That's how the CIA and MI6, its British equivalent, happened to participate in this particular rendition. The family, including our 12-year-old protagonist and her two brothers, age 11 and 9, were kidnapped and forced onto a plane in Hong Kong.
The parents were separated from their kids, she recalled in an essay brought toGawker by an international human-rights group, Reprieve, that helps document renditions:
The guards took us to see our mother once on the 16-hour flight. She was crying, and told us that we were being taken to Gaddafi's Libya. Shortly before the plane landed, a guard told me to say goodbye to my father, at the front of the plane. I forced myself ahead and saw him with a needle in his arm.
I remember guards laughing at me. Then I fainted.
We were taken off the plane and bundled into cars. Hoods were pulled over my parents' heads. Libyans forced my mother, sister and I into one car, my brothers and father another. The convoy drove to a secret prison outside Tripoli, where I was certain we were all going to be executed. All I knew about Libya was that Colonel Gaddafi wanted to hurt my father, and that our family had always been moving from country to country to avoid being taken to him. Now we had been kidnapped, flown to Libya, and his people had us at their mercy.
Her account is consistent with documents found by Human Rights Watch after the fall of Libya's regime.
The Bush administration transferred at least seven detainees into Qaddafi's control, knowing full well that he was a murderer, a tyrant, and a sponsor of terrorism. The U.K. took the lead in al-Saadi's case, but CIA agents were complicit in her treatment. If you'd helped kidnap a 12-year-old girl and delivered her to the henchmen of a Libyan dictator, what would you do to prevent your shameful, embarrass deed from being made public? If given a black pen and the opportunity to ink over the official record, would you?
These are the stakes as the Senate report on CIA practices continues to be suppressed, with Obama's full knowledge.
She argues that publishing an unredacted explanation of what happened to her and her family—or more colloquially, the truth—is the way to prevent such abuses in the future.

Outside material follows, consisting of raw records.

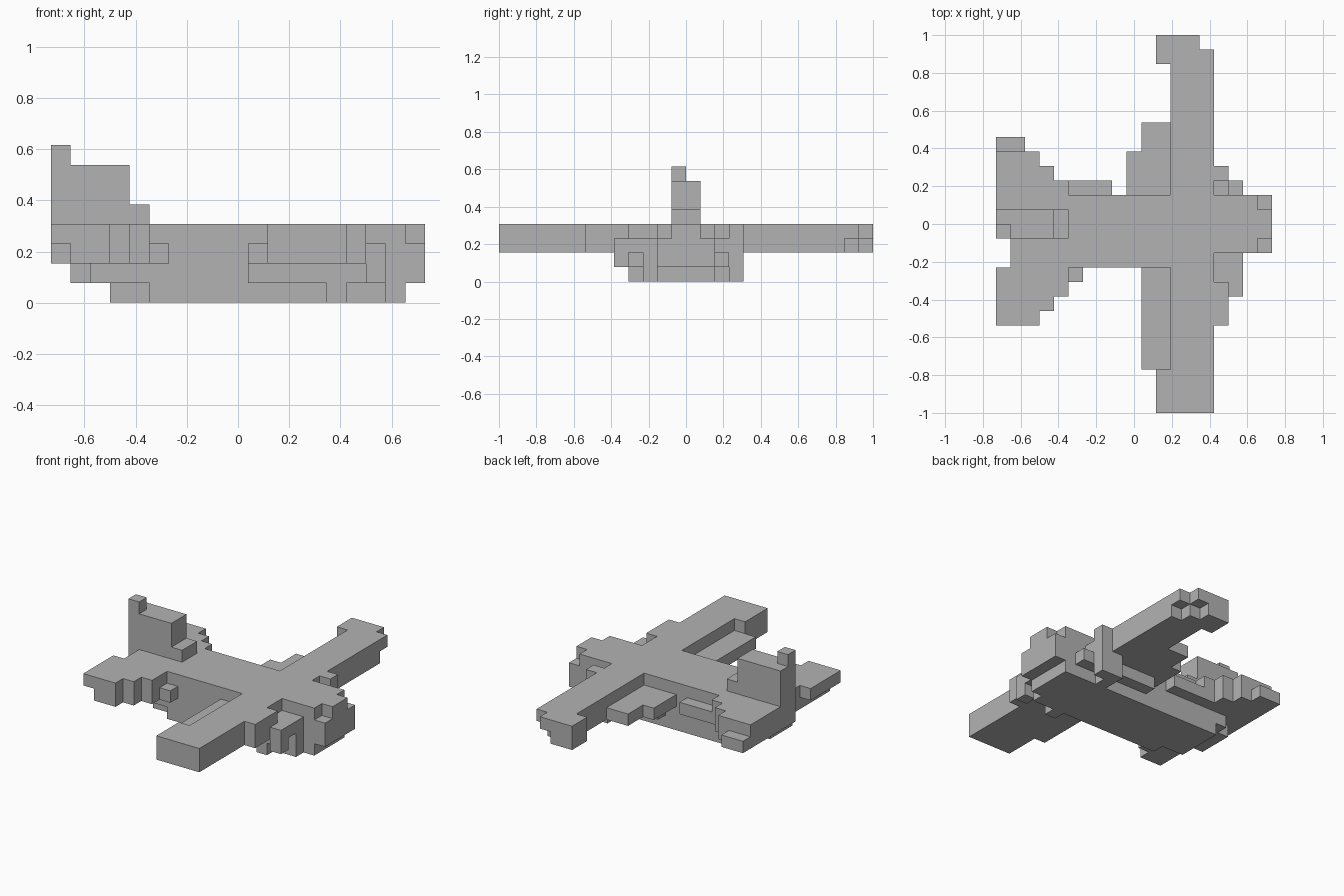
import bpy
import bmesh
from mathutils import Matrix, Vector

cube = bpy.data.objects.get("Cube")
if cube:
    bpy.data.objects.remove(cube, do_unlink=True)

U = 2 / 26                      # edge of one block
ORIGIN = Vector((-9.5, -13, 0))  # grid corner, in blocks

grey = bpy.data.materials.new("plain_grey")
grey.use_nodes = True
COLOUR = (0.45, 0.45, 0.45, 1)
grey.diffuse_color = COLOUR
grey.node_tree.nodes["Principled BSDF"].inputs["Base Color"].default_value = COLOUR


def part(name, *boxes):
    """Make one object from boxes given as x, y and z ranges in blocks."""
    bm = bmesh.new()
    for xs, ys, zs in boxes:
        lo = Vector((xs[0], ys[0], zs[0])) + ORIGIN
        hi = Vector((xs[1], ys[1], zs[1])) + ORIGIN
        size = (hi - lo) * U
        place = Matrix.Translation((lo + hi) * U / 2) @ Matrix.Diagonal((*size, 1))
        bmesh.ops.create_cube(bm, size=1, matrix=place)
    mesh = bpy.data.meshes.new(name)
    bm.to_mesh(mesh)
    bm.free()
    mesh.materials.append(grey)
    obj = bpy.data.objects.new(name, mesh)
    bpy.context.collection.objects.link(obj)


# Body, stepped up towards the tail
part("fuselage",
     ((1, 15), (10, 15), (2, 4)),
     ((2, 15), (10, 15), (1, 2)),
     ((1, 2), (11, 14), (1, 2)),
     ((5, 15), (10, 15), (0, 1)),
     ((3, 5), (11, 15), (0, 1)))
part("side_ledge", ((5, 8), (15, 16), (2, 3)))

# Nose
part("nose",
     ((15, 18), (11, 15), (0, 4)),
     ((18, 19), (12, 14), (1, 4)),
     ((18, 19), (11, 15), (1, 3)))

# Wings, with a lower trailing ledge on each side
part("right_wing",
     ((12, 15), (0, 10), (2, 4)),
     ((11, 12), (0, 3), (2, 4)),
     ((10, 12), (3, 10), (2, 3)),
     ((15, 16), (6, 9), (2, 4)))
part("left_wing",
     ((12, 15), (15, 24), (2, 4)),
     ((10, 12), (15, 20), (2, 3)),
     ((9, 10), (15, 18), (2, 3)),
     ((15, 16), (16, 17), (2, 4)))
part("left_wing_tip",
     ((11, 15), (24, 25), (3, 4)),
     ((11, 14), (24, 25), (2, 3)),
     ((11, 14), (25, 26), (3, 4)),
     ((11, 13), (25, 26), (2, 3)))

# Landing gear blocks under the wing roots
part("right_gear",
     ((10, 16), (9, 10), (1, 2)),
     ((15, 17), (9, 11), (2, 3)),
     ((16, 17), (8, 9), (1, 3)),
     ((15, 17), (10, 11), (0, 2)),
     ((14, 15), (9, 10), (0, 1)))
part("left_gear",
     ((15, 16), (15, 16), (1, 3)),
     ((16, 17), (15, 16), (1, 2)),
     ((10, 16), (15, 16), (1, 2)),
     ((14, 16), (16, 17), (0, 2)),
     ((14, 15), (15, 16), (0, 1)))

# Tail planes, stepped back towards their tips
part("right_tail_plane",
     ((0, 3), (6, 7), (3, 4)), ((1, 3), (6, 7), (2, 3)),
     ((0, 4), (7, 8), (3, 4)), ((1, 4), (7, 8), (2, 3)),
     ((0, 5), (8, 10), (3, 4)), ((1, 5), (8, 10), (2, 3)),
     ((5, 6), (9, 10), (2, 3)))
part("left_tail_plane",
     ((0, 5), (14, 16), (2, 4)),
     ((0, 4), (16, 17), (2, 4)),
     ((0, 3), (17, 18), (2, 4)),
     ((0, 2), (18, 19), (2, 3)))

# Upright tail fin
part("tail_fin",
     ((0, 1), (12, 14), (2, 7)),
     ((1, 4), (12, 14), (4, 7)),
     ((4, 5), (12, 14), (4, 5)),
     ((0, 1), (12, 13), (7, 8)))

For more on her story, see her essay at Gawker, the documents discovered by Human Rights Watch, and the long list of press reports collected at Reprieve's website.